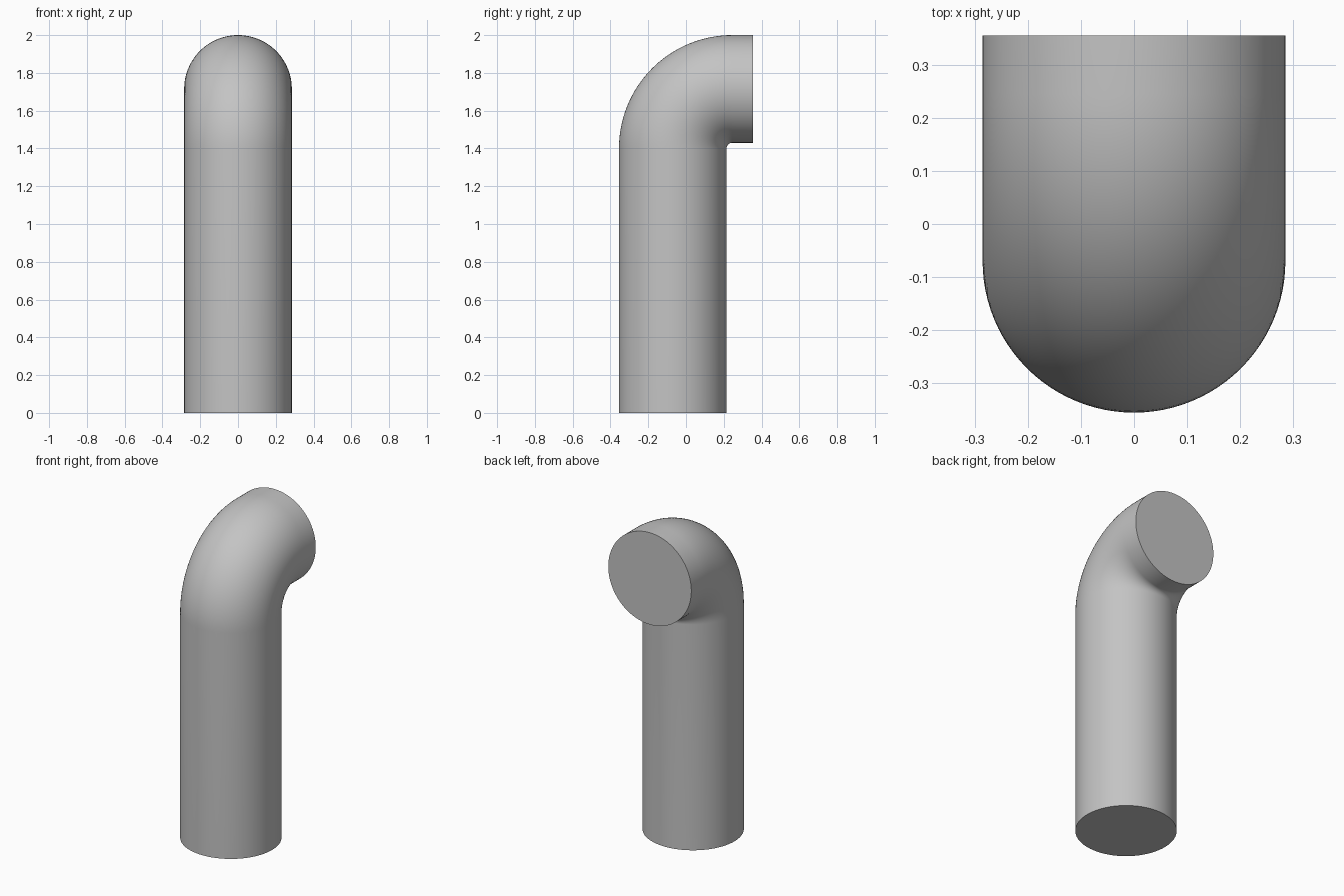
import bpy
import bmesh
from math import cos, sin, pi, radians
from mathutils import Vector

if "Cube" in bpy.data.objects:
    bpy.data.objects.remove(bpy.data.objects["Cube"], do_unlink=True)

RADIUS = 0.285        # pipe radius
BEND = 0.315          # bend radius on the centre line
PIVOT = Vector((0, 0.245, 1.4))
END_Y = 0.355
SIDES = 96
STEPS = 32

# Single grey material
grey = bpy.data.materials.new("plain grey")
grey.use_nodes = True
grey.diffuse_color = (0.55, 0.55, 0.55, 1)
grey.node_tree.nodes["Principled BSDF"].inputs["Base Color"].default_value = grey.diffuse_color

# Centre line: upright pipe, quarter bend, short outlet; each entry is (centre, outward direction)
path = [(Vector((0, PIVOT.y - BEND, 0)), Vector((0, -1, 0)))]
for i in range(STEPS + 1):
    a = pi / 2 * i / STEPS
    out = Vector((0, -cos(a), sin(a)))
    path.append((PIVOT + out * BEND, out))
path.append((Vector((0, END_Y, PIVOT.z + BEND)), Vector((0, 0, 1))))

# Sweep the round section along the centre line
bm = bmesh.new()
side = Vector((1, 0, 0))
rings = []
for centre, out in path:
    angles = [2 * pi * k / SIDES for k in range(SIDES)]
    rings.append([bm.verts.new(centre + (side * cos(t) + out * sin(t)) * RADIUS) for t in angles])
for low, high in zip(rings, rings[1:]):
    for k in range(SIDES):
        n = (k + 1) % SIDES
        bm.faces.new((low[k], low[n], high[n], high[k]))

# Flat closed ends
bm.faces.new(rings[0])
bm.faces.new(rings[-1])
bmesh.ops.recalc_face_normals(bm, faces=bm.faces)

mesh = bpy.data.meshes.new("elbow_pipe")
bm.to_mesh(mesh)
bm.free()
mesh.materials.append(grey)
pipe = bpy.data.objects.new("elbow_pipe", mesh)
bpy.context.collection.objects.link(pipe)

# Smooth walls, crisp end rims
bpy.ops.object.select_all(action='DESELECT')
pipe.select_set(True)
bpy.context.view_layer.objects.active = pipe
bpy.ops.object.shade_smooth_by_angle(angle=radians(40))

**PROMPT:** Your job is to repeat every entry exactly, keeping all pictures out of the copy.

**COMPLETED TASK:**
import bpy
import bmesh
from math import cos, sin, pi, radians
from mathutils import Vector

if "Cube" in bpy.data.objects:
    bpy.data.objects.remove(bpy.data.objects["Cube"], do_unlink=True)

RADIUS = 0.285        # pipe radius
BEND = 0.315          # bend radius on the centre line
PIVOT = Vector((0, 0.245, 1.4))
END_Y = 0.355
SIDES = 96
STEPS = 32

# Single grey material
grey = bpy.data.materials.new("plain grey")
grey.use_nodes = True
grey.diffuse_color = (0.55, 0.55, 0.55, 1)
grey.node_tree.nodes["Principled BSDF"].inputs["Base Color"].default_value = grey.diffuse_color

# Centre line: upright pipe, quarter bend, short outlet; each entry is (centre, outward direction)
path = [(Vector((0, PIVOT.y - BEND, 0)), Vector((0, -1, 0)))]
for i in range(STEPS + 1):
    a = pi / 2 * i / STEPS
    out = Vector((0, -cos(a), sin(a)))
    path.append((PIVOT + out * BEND, out))
path.append((Vector((0, END_Y, PIVOT.z + BEND)), Vector((0, 0, 1))))

# Sweep the round section along the centre line
bm = bmesh.new()
side = Vector((1, 0, 0))
rings = []
for centre, out in path:
    angles = [2 * pi * k / SIDES for k in range(SIDES)]
    rings.append([bm.verts.new(centre + (side * cos(t) + out * sin(t)) * RADIUS) for t in angles])
for low, high in zip(rings, rings[1:]):
    for k in range(SIDES):
        n = (k + 1) % SIDES
        bm.faces.new((low[k], low[n], high[n], high[k]))

# Flat closed ends
bm.faces.new(rings[0])
bm.faces.new(rings[-1])
bmesh.ops.recalc_face_normals(bm, faces=bm.faces)

mesh = bpy.data.meshes.new("elbow_pipe")
bm.to_mesh(mesh)
bm.free()
mesh.materials.append(grey)
pipe = bpy.data.objects.new("elbow_pipe", mesh)
bpy.context.collection.objects.link(pipe)

# Smooth walls, crisp end rims
bpy.ops.object.select_all(action='DESELECT')
pipe.select_set(True)
bpy.context.view_layer.objects.active = pipe
bpy.ops.object.shade_smooth_by_angle(angle=radians(40))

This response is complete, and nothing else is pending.